* **Task directions**
Send back every record word for word, with nothing missing.

* **Data under study**
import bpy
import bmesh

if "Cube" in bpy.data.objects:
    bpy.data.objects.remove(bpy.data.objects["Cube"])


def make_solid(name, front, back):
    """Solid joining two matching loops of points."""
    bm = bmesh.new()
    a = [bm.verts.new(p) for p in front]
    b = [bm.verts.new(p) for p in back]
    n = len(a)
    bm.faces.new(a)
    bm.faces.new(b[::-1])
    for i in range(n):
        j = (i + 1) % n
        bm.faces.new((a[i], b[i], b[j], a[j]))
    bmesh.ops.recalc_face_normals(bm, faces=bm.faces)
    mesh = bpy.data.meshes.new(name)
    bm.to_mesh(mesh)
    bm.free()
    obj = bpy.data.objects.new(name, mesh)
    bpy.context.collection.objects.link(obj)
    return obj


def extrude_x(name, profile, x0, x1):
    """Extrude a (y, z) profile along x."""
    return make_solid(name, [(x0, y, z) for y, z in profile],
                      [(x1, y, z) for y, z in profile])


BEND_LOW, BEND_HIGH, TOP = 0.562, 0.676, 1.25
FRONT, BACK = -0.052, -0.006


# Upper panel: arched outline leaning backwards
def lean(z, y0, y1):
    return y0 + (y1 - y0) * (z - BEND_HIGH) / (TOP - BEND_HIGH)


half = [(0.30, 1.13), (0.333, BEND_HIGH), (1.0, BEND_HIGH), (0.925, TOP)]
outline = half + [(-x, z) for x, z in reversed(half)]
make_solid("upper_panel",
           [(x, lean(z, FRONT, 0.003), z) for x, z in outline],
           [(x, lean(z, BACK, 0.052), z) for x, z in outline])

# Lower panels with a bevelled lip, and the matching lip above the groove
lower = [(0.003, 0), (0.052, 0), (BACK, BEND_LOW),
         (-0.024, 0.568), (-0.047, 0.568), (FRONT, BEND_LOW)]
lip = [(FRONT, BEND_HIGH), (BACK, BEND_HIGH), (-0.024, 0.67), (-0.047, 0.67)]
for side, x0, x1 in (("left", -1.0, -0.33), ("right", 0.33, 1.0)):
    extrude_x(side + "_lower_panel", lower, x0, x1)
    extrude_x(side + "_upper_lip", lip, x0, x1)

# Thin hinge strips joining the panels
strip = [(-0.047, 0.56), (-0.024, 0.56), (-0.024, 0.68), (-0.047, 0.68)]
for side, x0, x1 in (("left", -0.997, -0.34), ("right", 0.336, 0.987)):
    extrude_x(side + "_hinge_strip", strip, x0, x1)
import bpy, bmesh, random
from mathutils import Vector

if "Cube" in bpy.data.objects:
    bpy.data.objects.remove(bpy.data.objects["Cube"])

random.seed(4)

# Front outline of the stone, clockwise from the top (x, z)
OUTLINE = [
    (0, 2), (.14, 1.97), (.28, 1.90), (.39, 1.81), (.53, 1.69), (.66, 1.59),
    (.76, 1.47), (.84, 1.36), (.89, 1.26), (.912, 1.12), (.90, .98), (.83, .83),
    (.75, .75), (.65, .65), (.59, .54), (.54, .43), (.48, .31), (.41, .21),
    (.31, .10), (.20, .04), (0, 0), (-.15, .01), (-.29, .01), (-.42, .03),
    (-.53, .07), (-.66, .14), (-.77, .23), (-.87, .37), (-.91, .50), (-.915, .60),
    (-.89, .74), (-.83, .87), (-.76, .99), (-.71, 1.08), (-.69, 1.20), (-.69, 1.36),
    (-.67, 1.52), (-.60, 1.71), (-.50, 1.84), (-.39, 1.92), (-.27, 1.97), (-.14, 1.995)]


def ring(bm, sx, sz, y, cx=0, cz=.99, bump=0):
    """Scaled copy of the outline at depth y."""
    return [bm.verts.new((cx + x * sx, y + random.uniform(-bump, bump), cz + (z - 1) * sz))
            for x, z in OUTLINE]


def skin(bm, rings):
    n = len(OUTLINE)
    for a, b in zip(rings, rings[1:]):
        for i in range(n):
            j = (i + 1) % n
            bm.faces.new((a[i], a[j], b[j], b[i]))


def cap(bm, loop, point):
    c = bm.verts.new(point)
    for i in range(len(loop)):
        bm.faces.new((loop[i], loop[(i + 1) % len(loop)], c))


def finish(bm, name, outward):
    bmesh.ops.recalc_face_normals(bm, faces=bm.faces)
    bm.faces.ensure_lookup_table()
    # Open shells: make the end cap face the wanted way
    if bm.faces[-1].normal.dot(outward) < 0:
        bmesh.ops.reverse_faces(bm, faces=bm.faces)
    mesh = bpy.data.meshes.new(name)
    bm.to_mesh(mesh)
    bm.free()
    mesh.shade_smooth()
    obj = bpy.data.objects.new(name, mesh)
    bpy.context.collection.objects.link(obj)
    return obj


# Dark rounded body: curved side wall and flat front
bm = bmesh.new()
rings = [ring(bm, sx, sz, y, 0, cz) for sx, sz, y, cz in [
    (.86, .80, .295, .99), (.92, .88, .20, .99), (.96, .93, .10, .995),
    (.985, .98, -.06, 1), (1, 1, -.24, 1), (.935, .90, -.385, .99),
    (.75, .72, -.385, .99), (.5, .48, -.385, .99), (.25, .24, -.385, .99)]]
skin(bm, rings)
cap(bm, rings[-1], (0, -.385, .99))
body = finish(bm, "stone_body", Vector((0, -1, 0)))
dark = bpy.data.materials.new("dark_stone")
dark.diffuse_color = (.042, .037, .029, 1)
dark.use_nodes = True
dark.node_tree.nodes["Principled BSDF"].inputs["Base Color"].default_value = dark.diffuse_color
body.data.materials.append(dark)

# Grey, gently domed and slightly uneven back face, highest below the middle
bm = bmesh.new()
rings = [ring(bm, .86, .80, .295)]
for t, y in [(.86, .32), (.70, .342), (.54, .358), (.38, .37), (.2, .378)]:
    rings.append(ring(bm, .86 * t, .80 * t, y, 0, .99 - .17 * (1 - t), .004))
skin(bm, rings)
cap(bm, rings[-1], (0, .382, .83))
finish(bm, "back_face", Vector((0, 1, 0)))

* **Answer**
import bpy
import bmesh

if "Cube" in bpy.data.objects:
    bpy.data.objects.remove(bpy.data.objects["Cube"])


def make_solid(name, front, back):
    """Solid joining two matching loops of points."""
    bm = bmesh.new()
    a = [bm.verts.new(p) for p in front]
    b = [bm.verts.new(p) for p in back]
    n = len(a)
    bm.faces.new(a)
    bm.faces.new(b[::-1])
    for i in range(n):
        j = (i + 1) % n
        bm.faces.new((a[i], b[i], b[j], a[j]))
    bmesh.ops.recalc_face_normals(bm, faces=bm.faces)
    mesh = bpy.data.meshes.new(name)
    bm.to_mesh(mesh)
    bm.free()
    obj = bpy.data.objects.new(name, mesh)
    bpy.context.collection.objects.link(obj)
    return obj


def extrude_x(name, profile, x0, x1):
    """Extrude a (y, z) profile along x."""
    return make_solid(name, [(x0, y, z) for y, z in profile],
                      [(x1, y, z) for y, z in profile])


BEND_LOW, BEND_HIGH, TOP = 0.562, 0.676, 1.25
FRONT, BACK = -0.052, -0.006


# Upper panel: arched outline leaning backwards
def lean(z, y0, y1):
    return y0 + (y1 - y0) * (z - BEND_HIGH) / (TOP - BEND_HIGH)


half = [(0.30, 1.13), (0.333, BEND_HIGH), (1.0, BEND_HIGH), (0.925, TOP)]
outline = half + [(-x, z) for x, z in reversed(half)]
make_solid("upper_panel",
           [(x, lean(z, FRONT, 0.003), z) for x, z in outline],
           [(x, lean(z, BACK, 0.052), z) for x, z in outline])

# Lower panels with a bevelled lip, and the matching lip above the groove
lower = [(0.003, 0), (0.052, 0), (BACK, BEND_LOW),
         (-0.024, 0.568), (-0.047, 0.568), (FRONT, BEND_LOW)]
lip = [(FRONT, BEND_HIGH), (BACK, BEND_HIGH), (-0.024, 0.67), (-0.047, 0.67)]
for side, x0, x1 in (("left", -1.0, -0.33), ("right", 0.33, 1.0)):
    extrude_x(side + "_lower_panel", lower, x0, x1)
    extrude_x(side + "_upper_lip", lip, x0, x1)

# Thin hinge strips joining the panels
strip = [(-0.047, 0.56), (-0.024, 0.56), (-0.024, 0.68), (-0.047, 0.68)]
for side, x0, x1 in (("left", -0.997, -0.34), ("right", 0.336, 0.987)):
    extrude_x(side + "_hinge_strip", strip, x0, x1)
import bpy, bmesh, random
from mathutils import Vector

if "Cube" in bpy.data.objects:
    bpy.data.objects.remove(bpy.data.objects["Cube"])

random.seed(4)

# Front outline of the stone, clockwise from the top (x, z)
OUTLINE = [
    (0, 2), (.14, 1.97), (.28, 1.90), (.39, 1.81), (.53, 1.69), (.66, 1.59),
    (.76, 1.47), (.84, 1.36), (.89, 1.26), (.912, 1.12), (.90, .98), (.83, .83),
    (.75, .75), (.65, .65), (.59, .54), (.54, .43), (.48, .31), (.41, .21),
    (.31, .10), (.20, .04), (0, 0), (-.15, .01), (-.29, .01), (-.42, .03),
    (-.53, .07), (-.66, .14), (-.77, .23), (-.87, .37), (-.91, .50), (-.915, .60),
    (-.89, .74), (-.83, .87), (-.76, .99), (-.71, 1.08), (-.69, 1.20), (-.69, 1.36),
    (-.67, 1.52), (-.60, 1.71), (-.50, 1.84), (-.39, 1.92), (-.27, 1.97), (-.14, 1.995)]


def ring(bm, sx, sz, y, cx=0, cz=.99, bump=0):
    """Scaled copy of the outline at depth y."""
    return [bm.verts.new((cx + x * sx, y + random.uniform(-bump, bump), cz + (z - 1) * sz))
            for x, z in OUTLINE]


def skin(bm, rings):
    n = len(OUTLINE)
    for a, b in zip(rings, rings[1:]):
        for i in range(n):
            j = (i + 1) % n
            bm.faces.new((a[i], a[j], b[j], b[i]))


def cap(bm, loop, point):
    c = bm.verts.new(point)
    for i in range(len(loop)):
        bm.faces.new((loop[i], loop[(i + 1) % len(loop)], c))


def finish(bm, name, outward):
    bmesh.ops.recalc_face_normals(bm, faces=bm.faces)
    bm.faces.ensure_lookup_table()
    # Open shells: make the end cap face the wanted way
    if bm.faces[-1].normal.dot(outward) < 0:
        bmesh.ops.reverse_faces(bm, faces=bm.faces)
    mesh = bpy.data.meshes.new(name)
    bm.to_mesh(mesh)
    bm.free()
    mesh.shade_smooth()
    obj = bpy.data.objects.new(name, mesh)
    bpy.context.collection.objects.link(obj)
    return obj


# Dark rounded body: curved side wall and flat front
bm = bmesh.new()
rings = [ring(bm, sx, sz, y, 0, cz) for sx, sz, y, cz in [
    (.86, .80, .295, .99), (.92, .88, .20, .99), (.96, .93, .10, .995),
    (.985, .98, -.06, 1), (1, 1, -.24, 1), (.935, .90, -.385, .99),
    (.75, .72, -.385, .99), (.5, .48, -.385, .99), (.25, .24, -.385, .99)]]
skin(bm, rings)
cap(bm, rings[-1], (0, -.385, .99))
body = finish(bm, "stone_body", Vector((0, -1, 0)))
dark = bpy.data.materials.new("dark_stone")
dark.diffuse_color = (.042, .037, .029, 1)
dark.use_nodes = True
dark.node_tree.nodes["Principled BSDF"].inputs["Base Color"].default_value = dark.diffuse_color
body.data.materials.append(dark)

# Grey, gently domed and slightly uneven back face, highest below the middle
bm = bmesh.new()
rings = [ring(bm, .86, .80, .295)]
for t, y in [(.86, .32), (.70, .342), (.54, .358), (.38, .37), (.2, .378)]:
    rings.append(ring(bm, .86 * t, .80 * t, y, 0, .99 - .17 * (1 - t), .004))
skin(bm, rings)
cap(bm, rings[-1], (0, .382, .83))
finish(bm, "back_face", Vector((0, 1, 0)))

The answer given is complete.